“I’ve always been attracted to the IndyCar championship because it’s one of those championships that’s been really well televised in New Zealand since I was young, mainly because of Scott and his success,” Armstrong told The Associated Press. “As time progressed, as I got closer to F1 and single-seaters, the attraction to IndyCar grew just because of how competitive the championship is – I like to challenge myself and the level of competition in IndyCar is remarkably high.”

Armstrong, from Christchurch, New Zealand, was set to travel from his current home in London to Indianapolis this weekend to meet his new team. He won’t need an introduction to Dixon, the 42-year-old considered the best IndyCar driver of his generation and Armstrong’s unequivocal childhood hero.

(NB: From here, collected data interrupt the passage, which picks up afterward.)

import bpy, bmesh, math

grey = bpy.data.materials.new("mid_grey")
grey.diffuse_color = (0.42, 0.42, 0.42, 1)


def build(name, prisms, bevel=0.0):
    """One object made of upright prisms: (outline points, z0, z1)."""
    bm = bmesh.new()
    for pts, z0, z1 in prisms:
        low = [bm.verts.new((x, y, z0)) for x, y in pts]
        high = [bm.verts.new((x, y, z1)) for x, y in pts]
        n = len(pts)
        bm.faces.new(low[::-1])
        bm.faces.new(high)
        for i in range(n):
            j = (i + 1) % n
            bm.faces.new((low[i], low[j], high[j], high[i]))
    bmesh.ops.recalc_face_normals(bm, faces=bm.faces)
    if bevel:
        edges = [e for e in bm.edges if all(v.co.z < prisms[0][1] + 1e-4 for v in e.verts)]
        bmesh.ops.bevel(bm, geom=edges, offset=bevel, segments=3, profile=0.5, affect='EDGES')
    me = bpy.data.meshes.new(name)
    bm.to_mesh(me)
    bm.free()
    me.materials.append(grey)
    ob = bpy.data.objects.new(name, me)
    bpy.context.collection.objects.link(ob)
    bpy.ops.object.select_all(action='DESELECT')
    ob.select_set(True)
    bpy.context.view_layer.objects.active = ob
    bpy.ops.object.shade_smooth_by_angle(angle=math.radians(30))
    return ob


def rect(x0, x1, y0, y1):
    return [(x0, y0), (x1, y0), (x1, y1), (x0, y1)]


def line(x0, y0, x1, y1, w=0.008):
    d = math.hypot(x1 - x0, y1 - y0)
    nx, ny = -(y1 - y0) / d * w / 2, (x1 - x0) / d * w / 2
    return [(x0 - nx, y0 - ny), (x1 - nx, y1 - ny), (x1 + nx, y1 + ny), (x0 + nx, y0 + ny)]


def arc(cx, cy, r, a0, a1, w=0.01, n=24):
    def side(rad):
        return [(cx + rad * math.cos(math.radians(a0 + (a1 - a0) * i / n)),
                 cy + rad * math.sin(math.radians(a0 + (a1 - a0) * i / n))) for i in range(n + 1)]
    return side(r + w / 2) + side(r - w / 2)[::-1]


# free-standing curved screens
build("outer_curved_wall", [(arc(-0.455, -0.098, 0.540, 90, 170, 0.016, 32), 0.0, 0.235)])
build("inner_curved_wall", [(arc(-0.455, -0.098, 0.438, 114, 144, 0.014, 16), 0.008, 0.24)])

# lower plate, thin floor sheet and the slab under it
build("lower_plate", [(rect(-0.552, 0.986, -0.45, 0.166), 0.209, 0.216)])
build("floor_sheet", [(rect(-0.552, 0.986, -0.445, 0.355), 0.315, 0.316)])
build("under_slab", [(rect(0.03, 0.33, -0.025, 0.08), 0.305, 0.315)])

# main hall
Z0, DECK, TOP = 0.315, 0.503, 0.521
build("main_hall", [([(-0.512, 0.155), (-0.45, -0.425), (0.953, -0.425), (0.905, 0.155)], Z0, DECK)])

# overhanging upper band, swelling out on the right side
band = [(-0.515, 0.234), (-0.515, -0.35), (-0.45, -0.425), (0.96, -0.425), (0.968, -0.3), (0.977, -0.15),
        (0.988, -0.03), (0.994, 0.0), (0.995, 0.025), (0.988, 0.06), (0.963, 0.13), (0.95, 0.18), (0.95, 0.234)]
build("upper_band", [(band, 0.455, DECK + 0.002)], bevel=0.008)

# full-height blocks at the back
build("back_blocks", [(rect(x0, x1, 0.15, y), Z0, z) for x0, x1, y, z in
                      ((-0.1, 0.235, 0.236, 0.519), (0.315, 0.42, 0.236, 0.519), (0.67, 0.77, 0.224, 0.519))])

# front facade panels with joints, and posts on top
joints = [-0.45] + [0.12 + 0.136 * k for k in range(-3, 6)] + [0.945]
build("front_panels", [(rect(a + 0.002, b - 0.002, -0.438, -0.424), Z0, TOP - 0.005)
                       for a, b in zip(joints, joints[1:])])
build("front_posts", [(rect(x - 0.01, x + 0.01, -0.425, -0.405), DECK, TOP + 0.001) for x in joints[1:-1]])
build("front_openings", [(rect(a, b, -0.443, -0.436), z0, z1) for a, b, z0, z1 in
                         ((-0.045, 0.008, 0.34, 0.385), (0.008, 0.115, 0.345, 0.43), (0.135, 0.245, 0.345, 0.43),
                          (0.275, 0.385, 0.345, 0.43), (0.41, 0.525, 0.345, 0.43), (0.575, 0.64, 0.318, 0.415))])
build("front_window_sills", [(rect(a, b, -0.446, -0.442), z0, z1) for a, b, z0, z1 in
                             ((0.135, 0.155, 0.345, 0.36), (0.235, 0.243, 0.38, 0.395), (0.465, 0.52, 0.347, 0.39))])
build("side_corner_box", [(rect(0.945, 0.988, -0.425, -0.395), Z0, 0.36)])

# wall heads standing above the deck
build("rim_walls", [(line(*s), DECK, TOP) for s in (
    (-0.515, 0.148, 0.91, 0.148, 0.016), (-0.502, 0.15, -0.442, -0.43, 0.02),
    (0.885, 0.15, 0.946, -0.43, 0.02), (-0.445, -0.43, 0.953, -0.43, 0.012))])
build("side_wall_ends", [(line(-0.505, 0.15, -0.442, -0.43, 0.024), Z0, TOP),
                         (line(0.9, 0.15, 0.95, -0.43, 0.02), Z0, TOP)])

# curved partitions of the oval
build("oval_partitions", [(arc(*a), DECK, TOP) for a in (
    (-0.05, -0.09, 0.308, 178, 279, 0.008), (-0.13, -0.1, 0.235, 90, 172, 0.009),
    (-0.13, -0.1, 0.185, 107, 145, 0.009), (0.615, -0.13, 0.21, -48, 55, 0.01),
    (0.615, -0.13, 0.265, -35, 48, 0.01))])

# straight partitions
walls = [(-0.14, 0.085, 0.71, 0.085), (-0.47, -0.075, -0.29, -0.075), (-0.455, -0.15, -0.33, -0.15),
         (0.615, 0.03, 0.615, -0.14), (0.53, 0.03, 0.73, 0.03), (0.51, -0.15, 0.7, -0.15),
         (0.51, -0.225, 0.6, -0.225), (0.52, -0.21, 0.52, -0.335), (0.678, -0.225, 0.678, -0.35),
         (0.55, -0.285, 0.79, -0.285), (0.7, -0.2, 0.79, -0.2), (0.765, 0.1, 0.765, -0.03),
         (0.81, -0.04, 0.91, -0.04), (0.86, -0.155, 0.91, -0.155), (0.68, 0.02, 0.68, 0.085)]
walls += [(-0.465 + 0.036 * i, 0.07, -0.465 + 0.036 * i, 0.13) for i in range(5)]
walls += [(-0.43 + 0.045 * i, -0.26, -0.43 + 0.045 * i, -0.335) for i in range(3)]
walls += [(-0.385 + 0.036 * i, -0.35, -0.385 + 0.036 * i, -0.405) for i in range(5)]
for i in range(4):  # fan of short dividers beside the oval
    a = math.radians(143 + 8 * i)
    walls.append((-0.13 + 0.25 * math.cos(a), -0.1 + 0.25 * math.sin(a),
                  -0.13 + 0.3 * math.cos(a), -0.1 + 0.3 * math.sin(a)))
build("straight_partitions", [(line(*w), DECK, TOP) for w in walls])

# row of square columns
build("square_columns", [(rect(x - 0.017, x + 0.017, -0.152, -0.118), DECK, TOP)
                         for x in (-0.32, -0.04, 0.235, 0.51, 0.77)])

Last season, Dixon earned his 53rd career victory to pass Mario Andretti for second on the all-time list. Dixon has driven for Ganassi in all but 23 of his 345 career starts.

“For a long time I’ve been a Scott Dixon fan. I don’t want to make him cringe with our age difference,” Armstrong told the AP.

Despite the two-decade age difference, Armstrong never considered someday racing with Dixon a fantasy.

He convinced his father after winning five national karting championships to allow him to leave New Zealand for Italy at age 14, where he moved by himself to pursue a racing career. Armstrong said as soon as he’d received parental permission, he’d never look back.

Armstrong was in Formula 4 two years after his move to Italy and won that title in his first season. He won four races and four poles in F3 in the 2018 and 2019 seasons, then collected four wins and eight podiums in three seasons of F2.

“Maybe it’s a strength, or maybe it’s a weakness, but I always thought I was capable of doing great in the sport,” Armstrong told the AP. “I think you probably have to succeed in the sport, you need to believe in yourself. I always pictured myself being in IndyCar.

“As Scott’s teammate? I can’t specifically say I saw that. It’s an extraordinary chain of events.”

Armstrong becomes just the latest driver to leave Europe, where F1 is the pinnacle but has only 20 seats each year. Alexander Rossi began the trend in 2016 when the American left F1 and won the Indianapolis 500 as a rookie. He’s been followed by Ericsson, last season’s Indy 500 winner, Romain Grosjean, Illot, Lundgaard, and on Thursday three-time W Series champion and Williams F1 reserve driver Jamie Chadwick was announced as driver for Andretti Autosport in IndyCar’s second-tier development series.

Armstrong said he could have remained in F2 for a fourth season, but he’d been watching IndyCar for so long, and after conversations with Illot and Lundgaard, he decided to make the move to what he believes is the most balanced racing series in the world. He tested for Dale Coyne Racing at Sebring in October.

He doesn’t know if European racing is done for good, just that he wants to be in IndyCar right now.

“I don’t want to think too far into the future, I’m just grateful for this opportunity that is standing right in front of me,” Armstrong said. “I want to perform as well as I can in the near future and just consolidate myself in the fantastic chance that is IndyCar and just do my best.

“I’m not looking at F1 as a landing spot – I am looking at IndyCar, and that’s exactly why I am here.”